| Dataset entries |
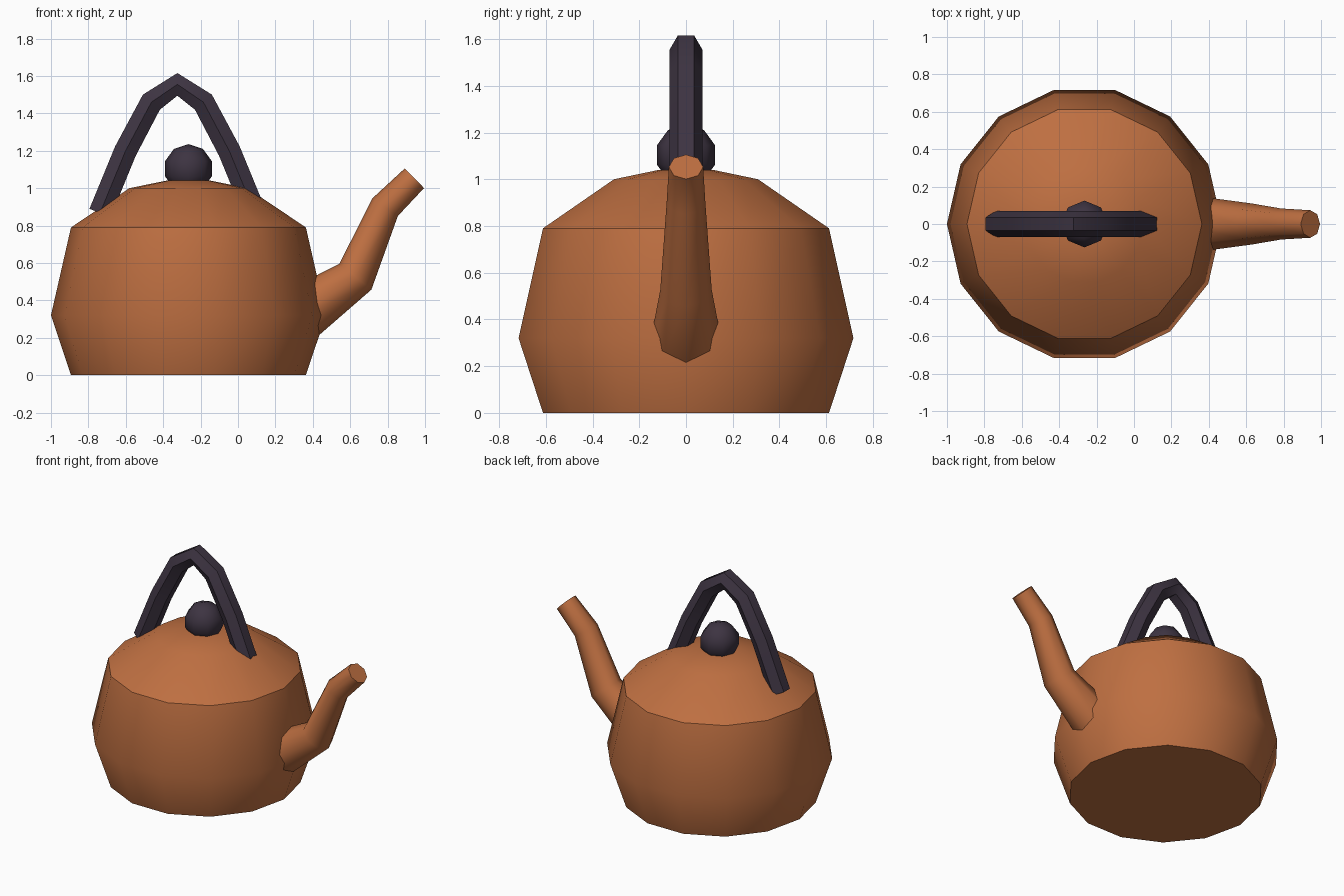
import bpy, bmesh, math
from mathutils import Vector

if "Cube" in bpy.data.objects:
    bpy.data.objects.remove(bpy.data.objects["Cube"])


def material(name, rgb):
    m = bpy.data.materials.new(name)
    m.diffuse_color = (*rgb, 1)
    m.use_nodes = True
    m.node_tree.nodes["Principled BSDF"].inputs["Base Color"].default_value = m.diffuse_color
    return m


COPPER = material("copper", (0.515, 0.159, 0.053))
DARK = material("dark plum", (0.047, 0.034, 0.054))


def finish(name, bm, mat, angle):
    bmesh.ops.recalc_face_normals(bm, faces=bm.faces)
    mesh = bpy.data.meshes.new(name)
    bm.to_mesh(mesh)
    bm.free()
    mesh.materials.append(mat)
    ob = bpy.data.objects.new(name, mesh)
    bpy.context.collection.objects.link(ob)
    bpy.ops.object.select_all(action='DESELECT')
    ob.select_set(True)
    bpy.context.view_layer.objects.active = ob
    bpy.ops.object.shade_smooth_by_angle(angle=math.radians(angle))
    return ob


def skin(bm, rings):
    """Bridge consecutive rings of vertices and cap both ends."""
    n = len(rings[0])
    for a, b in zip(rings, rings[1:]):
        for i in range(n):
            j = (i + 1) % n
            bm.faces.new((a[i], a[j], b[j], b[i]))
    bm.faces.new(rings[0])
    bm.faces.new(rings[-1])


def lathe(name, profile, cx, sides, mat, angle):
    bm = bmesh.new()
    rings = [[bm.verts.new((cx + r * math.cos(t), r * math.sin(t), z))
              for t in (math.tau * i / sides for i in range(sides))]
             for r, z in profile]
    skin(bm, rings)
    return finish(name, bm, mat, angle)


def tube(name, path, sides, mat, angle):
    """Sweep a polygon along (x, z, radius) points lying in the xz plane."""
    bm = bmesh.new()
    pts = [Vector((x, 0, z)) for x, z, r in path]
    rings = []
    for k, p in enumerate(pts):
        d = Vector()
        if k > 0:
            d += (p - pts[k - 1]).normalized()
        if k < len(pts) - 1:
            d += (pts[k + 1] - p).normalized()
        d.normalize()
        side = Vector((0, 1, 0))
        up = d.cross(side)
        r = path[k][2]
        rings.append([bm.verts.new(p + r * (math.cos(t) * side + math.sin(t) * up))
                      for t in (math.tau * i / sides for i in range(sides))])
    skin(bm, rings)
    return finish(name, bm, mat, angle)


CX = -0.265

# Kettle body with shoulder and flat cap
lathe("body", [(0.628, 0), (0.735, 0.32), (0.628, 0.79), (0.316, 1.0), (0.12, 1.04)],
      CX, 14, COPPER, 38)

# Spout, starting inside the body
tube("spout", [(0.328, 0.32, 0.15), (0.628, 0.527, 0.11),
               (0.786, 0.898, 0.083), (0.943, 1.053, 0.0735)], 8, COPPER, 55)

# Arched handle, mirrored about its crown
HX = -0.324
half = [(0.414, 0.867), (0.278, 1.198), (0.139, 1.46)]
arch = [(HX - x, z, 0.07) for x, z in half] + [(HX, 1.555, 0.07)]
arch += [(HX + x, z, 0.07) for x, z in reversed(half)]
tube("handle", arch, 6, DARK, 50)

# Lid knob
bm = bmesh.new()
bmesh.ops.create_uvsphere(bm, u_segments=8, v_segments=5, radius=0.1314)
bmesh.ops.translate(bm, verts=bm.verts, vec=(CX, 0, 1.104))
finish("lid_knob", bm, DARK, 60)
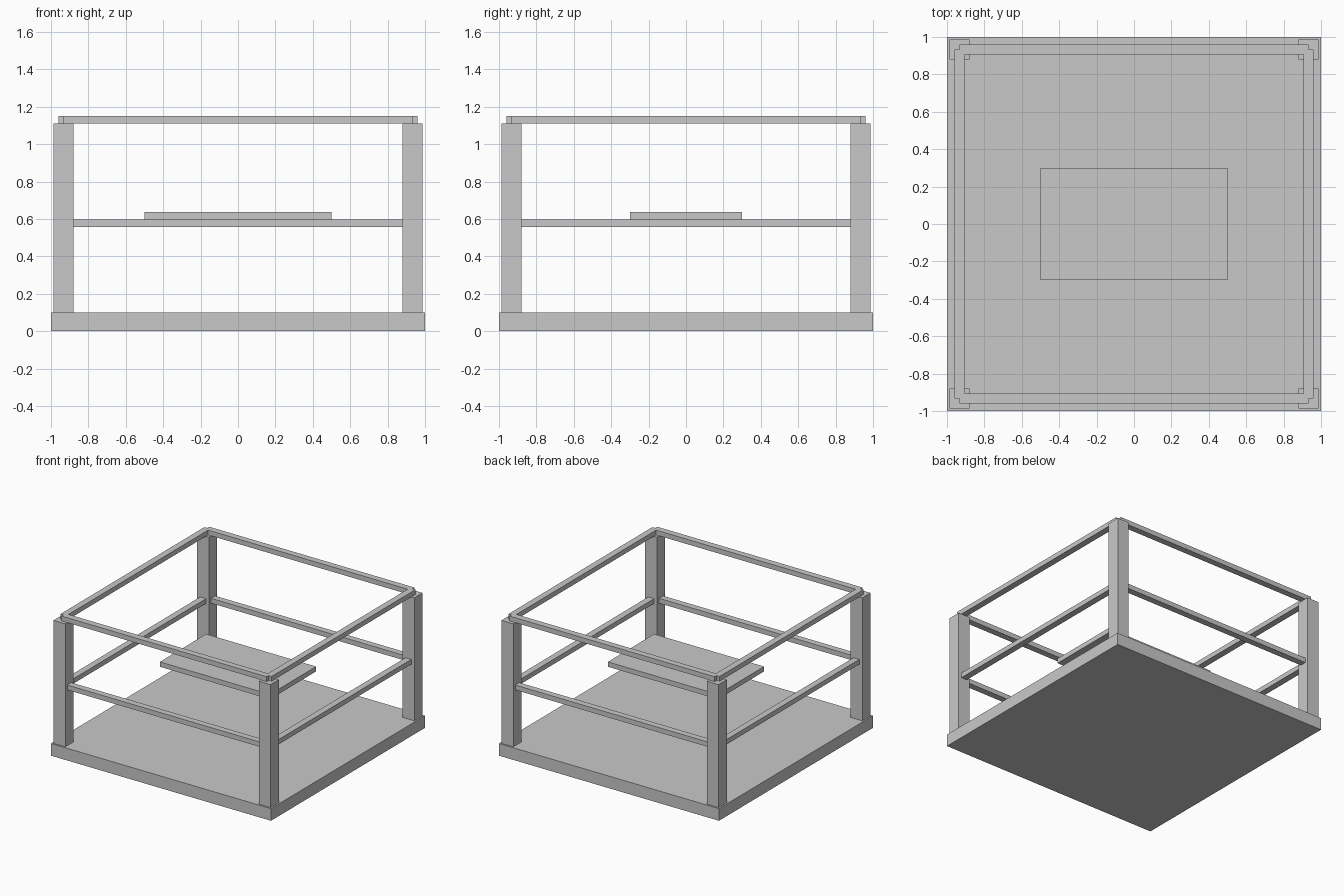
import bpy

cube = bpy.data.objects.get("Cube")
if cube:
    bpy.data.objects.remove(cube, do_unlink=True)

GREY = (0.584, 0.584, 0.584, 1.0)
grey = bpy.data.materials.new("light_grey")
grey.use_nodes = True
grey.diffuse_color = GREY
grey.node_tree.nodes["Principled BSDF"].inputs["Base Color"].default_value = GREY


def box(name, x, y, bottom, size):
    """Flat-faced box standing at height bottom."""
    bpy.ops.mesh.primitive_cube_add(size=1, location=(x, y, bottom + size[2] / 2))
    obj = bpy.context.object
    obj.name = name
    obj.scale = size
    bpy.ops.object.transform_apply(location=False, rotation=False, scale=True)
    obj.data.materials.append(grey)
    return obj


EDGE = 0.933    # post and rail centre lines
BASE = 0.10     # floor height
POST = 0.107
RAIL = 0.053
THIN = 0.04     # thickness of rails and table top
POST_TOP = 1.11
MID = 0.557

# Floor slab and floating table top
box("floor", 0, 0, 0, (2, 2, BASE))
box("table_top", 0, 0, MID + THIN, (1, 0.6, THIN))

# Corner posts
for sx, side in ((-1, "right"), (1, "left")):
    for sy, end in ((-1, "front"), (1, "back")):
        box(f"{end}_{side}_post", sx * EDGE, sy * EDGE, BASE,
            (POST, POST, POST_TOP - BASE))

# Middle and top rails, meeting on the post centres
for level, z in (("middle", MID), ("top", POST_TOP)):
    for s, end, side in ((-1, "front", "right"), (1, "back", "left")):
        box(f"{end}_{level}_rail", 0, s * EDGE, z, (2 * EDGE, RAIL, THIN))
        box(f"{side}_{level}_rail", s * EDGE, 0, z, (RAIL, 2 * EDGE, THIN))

| Exercise requirements |
Among the lines above, repeat exactly those from the line with "ob = bpy.data.objects.new(name, mesh)" to the line with "# Kettle body with shoulder and flat cap", counting both ends.

| Completed exercise |
    ob = bpy.data.objects.new(name, mesh)
    bpy.context.collection.objects.link(ob)
    bpy.ops.object.select_all(action='DESELECT')
    ob.select_set(True)
    bpy.context.view_layer.objects.active = ob
    bpy.ops.object.shade_smooth_by_angle(angle=math.radians(angle))
    return ob


def skin(bm, rings):
    """Bridge consecutive rings of vertices and cap both ends."""
    n = len(rings[0])
    for a, b in zip(rings, rings[1:]):
        for i in range(n):
            j = (i + 1) % n
            bm.faces.new((a[i], a[j], b[j], b[i]))
    bm.faces.new(rings[0])
    bm.faces.new(rings[-1])


def lathe(name, profile, cx, sides, mat, angle):
    bm = bmesh.new()
    rings = [[bm.verts.new((cx + r * math.cos(t), r * math.sin(t), z))
              for t in (math.tau * i / sides for i in range(sides))]
             for r, z in profile]
    skin(bm, rings)
    return finish(name, bm, mat, angle)


def tube(name, path, sides, mat, angle):
    """Sweep a polygon along (x, z, radius) points lying in the xz plane."""
    bm = bmesh.new()
    pts = [Vector((x, 0, z)) for x, z, r in path]
    rings = []
    for k, p in enumerate(pts):
        d = Vector()
        if k > 0:
            d += (p - pts[k - 1]).normalized()
        if k < len(pts) - 1:
            d += (pts[k + 1] - p).normalized()
        d.normalize()
        side = Vector((0, 1, 0))
        up = d.cross(side)
        r = path[k][2]
        rings.append([bm.verts.new(p + r * (math.cos(t) * side + math.sin(t) * up))
                      for t in (math.tau * i / sides for i in range(sides))])
    skin(bm, rings)
    return finish(name, bm, mat, angle)


CX = -0.265

# Kettle body with shoulder and flat cap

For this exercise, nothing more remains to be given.